Commonwealth Games chief Louise Martin said shooting will not be part of the 2022 edition in Birmingham despite a threat by India to boycott the entire event in protest.

Martin, the Commonwealth Games Federation president, told Britain's Daily Telegraph newspaper that the decision to exclude shooting from the programme for the first time since 1974 had come down to a question of logistics.

Shooting has been a high-yielding discipline for India with shooters accounting for 16 of the country's 66 medals, including seven golds, at last year's Gold Coast Games.

Indian Olympic Association (IOA) president Narinder Batra suggested the country boycott the Birmingham Games in protest at the decision and last month sought approval from sports minister Kiren Rijiju for the move.

"A sport has to earn the right to be in the Games," Martin told the paper.

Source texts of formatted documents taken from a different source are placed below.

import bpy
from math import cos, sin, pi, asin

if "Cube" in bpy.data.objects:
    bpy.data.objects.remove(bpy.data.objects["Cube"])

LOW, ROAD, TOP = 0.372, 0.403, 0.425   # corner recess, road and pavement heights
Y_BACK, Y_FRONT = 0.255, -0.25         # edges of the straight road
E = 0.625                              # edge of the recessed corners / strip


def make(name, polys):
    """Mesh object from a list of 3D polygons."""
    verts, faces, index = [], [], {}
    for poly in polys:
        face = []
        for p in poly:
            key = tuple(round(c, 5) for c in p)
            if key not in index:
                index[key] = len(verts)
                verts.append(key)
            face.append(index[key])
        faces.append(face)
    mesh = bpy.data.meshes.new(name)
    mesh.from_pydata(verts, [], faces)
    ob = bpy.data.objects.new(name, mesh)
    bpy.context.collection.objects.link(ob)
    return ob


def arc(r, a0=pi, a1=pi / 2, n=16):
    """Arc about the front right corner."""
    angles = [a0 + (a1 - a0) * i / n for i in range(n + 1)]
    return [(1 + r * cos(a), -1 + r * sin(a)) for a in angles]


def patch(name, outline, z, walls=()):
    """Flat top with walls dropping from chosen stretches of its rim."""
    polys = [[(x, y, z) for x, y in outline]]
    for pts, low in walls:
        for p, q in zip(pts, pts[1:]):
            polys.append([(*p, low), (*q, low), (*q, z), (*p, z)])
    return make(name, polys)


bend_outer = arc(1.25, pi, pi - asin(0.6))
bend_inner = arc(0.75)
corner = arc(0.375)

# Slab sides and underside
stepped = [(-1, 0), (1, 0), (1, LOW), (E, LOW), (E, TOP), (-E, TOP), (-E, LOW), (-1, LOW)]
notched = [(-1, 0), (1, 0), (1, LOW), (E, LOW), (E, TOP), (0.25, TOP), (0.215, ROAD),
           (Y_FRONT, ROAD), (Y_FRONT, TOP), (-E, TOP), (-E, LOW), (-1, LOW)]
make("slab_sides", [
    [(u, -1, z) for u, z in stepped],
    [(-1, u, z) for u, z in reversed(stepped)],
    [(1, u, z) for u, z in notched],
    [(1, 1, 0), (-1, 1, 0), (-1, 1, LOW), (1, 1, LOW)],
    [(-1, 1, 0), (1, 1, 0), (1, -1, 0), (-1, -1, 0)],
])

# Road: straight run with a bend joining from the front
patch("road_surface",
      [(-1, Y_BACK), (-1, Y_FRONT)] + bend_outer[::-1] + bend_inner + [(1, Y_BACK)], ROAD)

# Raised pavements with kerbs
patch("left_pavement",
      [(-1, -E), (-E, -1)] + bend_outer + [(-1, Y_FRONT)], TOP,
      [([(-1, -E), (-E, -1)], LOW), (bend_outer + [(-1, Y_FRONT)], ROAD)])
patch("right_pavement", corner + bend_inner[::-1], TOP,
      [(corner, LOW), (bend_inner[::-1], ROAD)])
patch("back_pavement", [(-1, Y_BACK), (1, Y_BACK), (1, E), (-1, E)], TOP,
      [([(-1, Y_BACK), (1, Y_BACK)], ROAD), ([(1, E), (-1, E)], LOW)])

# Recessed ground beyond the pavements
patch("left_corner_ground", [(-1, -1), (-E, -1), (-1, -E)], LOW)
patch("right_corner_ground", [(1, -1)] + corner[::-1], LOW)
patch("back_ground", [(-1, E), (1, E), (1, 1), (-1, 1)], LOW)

"Shooting has never been a compulsory sport. We have to work through it but shooting will not be in the Games. We have no space anymore."

The IOA could not immediately be reached for comment.

The Telegraph reported that Birmingham's offer to hold two shooting events had been turned down by International Shooting Sport Federation, which wanted a full programme.

The closest facility to Birmingham deemed capable by organisers of hosting a full shooting programme was in Bisley, Surrey, about 209 km (130 miles) away.

Martin, the report added, would try and meet officials on the Indian side and also intended to speak to Britain's sports minister, Nigel Adams.

Source: source
© Copyright 2019 Reuters Limited. All rights reserved. Republication or redistribution of Reuters content, including by framing or similar means, is expressly prohibited without the prior written consent of Reuters. Reuters shall not be liable for any errors or delays in the content, or for any actions taken in reliance thereon.
SHARE THIS STORYCOMMENT